+++ Data shown +++
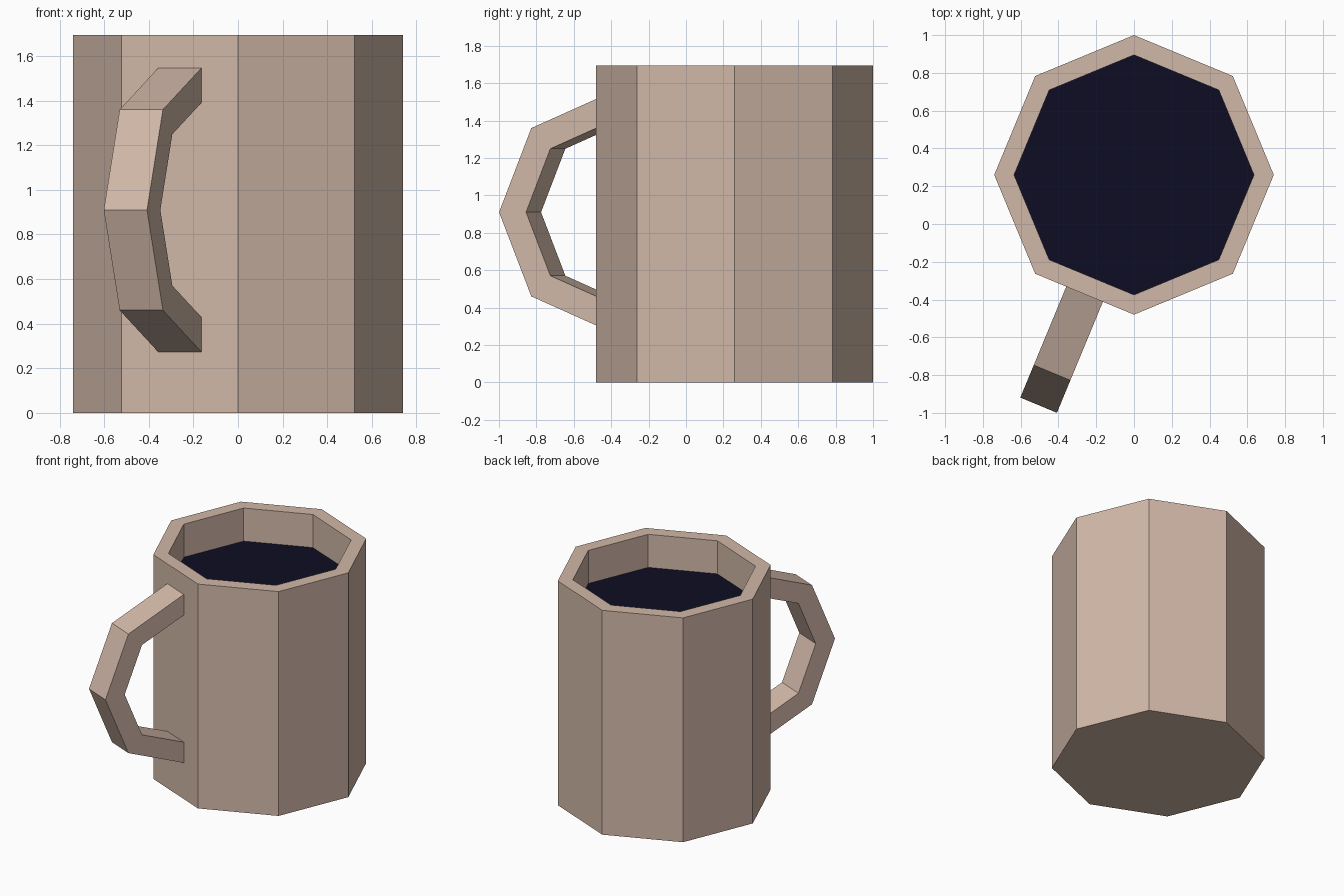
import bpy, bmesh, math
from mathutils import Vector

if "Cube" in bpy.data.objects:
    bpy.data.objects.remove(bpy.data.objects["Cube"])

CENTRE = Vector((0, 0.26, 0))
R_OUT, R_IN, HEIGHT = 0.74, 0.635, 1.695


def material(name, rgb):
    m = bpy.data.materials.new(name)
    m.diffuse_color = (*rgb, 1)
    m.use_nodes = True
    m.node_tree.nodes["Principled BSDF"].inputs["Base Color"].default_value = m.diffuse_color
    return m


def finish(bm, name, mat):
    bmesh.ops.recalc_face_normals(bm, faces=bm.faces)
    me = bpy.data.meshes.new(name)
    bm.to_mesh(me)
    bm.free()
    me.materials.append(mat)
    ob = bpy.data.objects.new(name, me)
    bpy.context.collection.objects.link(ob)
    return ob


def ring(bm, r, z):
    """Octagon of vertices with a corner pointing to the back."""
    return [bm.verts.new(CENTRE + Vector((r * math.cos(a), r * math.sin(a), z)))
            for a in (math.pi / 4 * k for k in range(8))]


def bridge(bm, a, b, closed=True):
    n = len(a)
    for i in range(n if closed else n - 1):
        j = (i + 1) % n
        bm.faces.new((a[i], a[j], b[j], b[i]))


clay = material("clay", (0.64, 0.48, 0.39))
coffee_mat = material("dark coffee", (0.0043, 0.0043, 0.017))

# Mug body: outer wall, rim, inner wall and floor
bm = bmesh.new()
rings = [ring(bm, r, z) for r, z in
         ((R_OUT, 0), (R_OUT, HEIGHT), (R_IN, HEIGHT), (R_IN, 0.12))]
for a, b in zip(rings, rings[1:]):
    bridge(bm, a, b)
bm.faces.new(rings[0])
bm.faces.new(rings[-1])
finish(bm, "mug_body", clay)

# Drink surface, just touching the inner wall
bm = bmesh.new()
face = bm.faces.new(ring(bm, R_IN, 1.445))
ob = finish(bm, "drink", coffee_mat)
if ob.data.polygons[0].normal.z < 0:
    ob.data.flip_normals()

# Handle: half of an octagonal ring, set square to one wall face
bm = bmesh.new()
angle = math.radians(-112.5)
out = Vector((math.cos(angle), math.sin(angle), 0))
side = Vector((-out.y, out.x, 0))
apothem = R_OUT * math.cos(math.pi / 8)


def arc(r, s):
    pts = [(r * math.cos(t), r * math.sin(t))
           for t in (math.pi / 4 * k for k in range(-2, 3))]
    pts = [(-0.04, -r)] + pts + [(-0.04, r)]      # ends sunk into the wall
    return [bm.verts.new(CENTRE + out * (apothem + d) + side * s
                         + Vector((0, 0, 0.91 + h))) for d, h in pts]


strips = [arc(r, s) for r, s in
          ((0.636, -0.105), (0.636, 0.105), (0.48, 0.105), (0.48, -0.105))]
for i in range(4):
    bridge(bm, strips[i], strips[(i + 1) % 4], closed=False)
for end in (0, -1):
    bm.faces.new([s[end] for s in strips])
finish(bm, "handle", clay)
+++
+++ Data shown +++
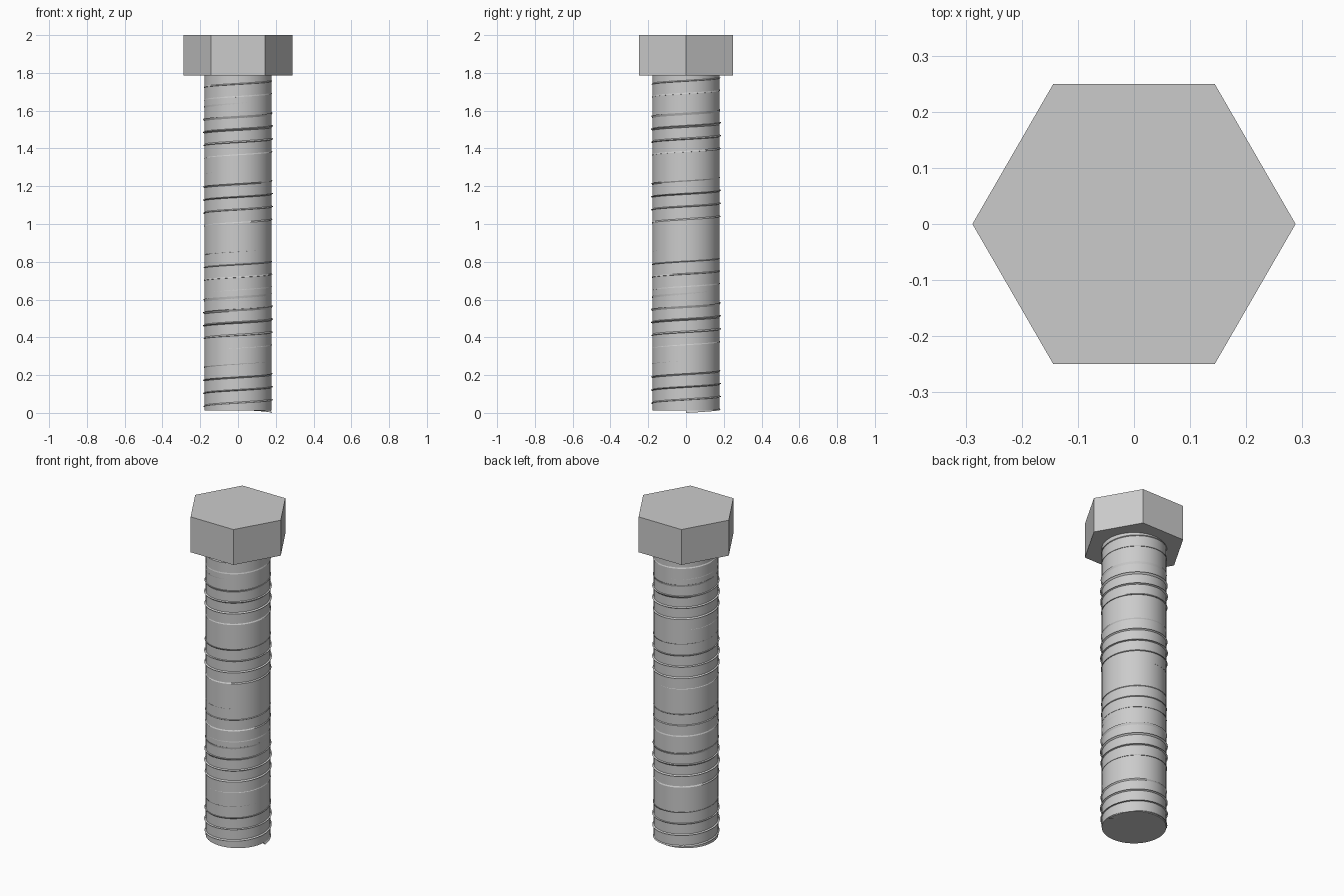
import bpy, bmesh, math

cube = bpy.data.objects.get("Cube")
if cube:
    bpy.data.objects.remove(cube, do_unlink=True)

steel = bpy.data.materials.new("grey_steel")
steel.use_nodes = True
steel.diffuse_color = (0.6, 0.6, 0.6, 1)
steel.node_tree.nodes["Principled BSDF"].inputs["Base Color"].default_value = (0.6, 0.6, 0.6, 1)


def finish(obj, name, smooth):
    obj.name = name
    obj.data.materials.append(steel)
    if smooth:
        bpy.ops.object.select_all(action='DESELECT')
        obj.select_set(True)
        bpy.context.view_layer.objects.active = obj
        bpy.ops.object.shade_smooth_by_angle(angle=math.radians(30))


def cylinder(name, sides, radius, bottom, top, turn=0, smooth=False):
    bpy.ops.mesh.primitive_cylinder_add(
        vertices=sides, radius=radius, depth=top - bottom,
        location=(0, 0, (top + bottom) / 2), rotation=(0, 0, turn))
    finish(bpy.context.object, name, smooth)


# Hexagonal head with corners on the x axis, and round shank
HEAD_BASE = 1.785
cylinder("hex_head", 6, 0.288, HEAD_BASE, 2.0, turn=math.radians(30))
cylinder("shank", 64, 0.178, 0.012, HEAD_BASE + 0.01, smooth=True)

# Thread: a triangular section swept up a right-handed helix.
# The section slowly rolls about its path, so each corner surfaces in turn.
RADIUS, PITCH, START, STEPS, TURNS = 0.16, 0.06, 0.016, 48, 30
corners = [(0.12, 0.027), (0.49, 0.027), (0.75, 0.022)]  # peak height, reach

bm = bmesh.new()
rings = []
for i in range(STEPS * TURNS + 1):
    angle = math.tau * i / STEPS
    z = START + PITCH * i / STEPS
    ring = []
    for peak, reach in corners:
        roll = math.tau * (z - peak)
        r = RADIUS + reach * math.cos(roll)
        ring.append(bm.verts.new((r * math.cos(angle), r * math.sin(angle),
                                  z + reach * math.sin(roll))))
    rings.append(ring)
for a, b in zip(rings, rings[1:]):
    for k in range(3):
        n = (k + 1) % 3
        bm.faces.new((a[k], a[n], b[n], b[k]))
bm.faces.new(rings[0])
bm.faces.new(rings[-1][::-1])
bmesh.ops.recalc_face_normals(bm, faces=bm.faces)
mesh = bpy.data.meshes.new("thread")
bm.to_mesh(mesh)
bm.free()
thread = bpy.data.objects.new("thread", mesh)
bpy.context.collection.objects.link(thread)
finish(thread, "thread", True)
+++
• _Exercise directions_: Among the lines above, find those with the word "Vector". Copy them.

• _Answer space_:
from mathutils import Vector
CENTRE = Vector((0, 0.26, 0))
    return [bm.verts.new(CENTRE + Vector((r * math.cos(a), r * math.sin(a), z)))
out = Vector((math.cos(angle), math.sin(angle), 0))
side = Vector((-out.y, out.x, 0))
                         + Vector((0, 0, 0.91 + h))) for d, h in pts]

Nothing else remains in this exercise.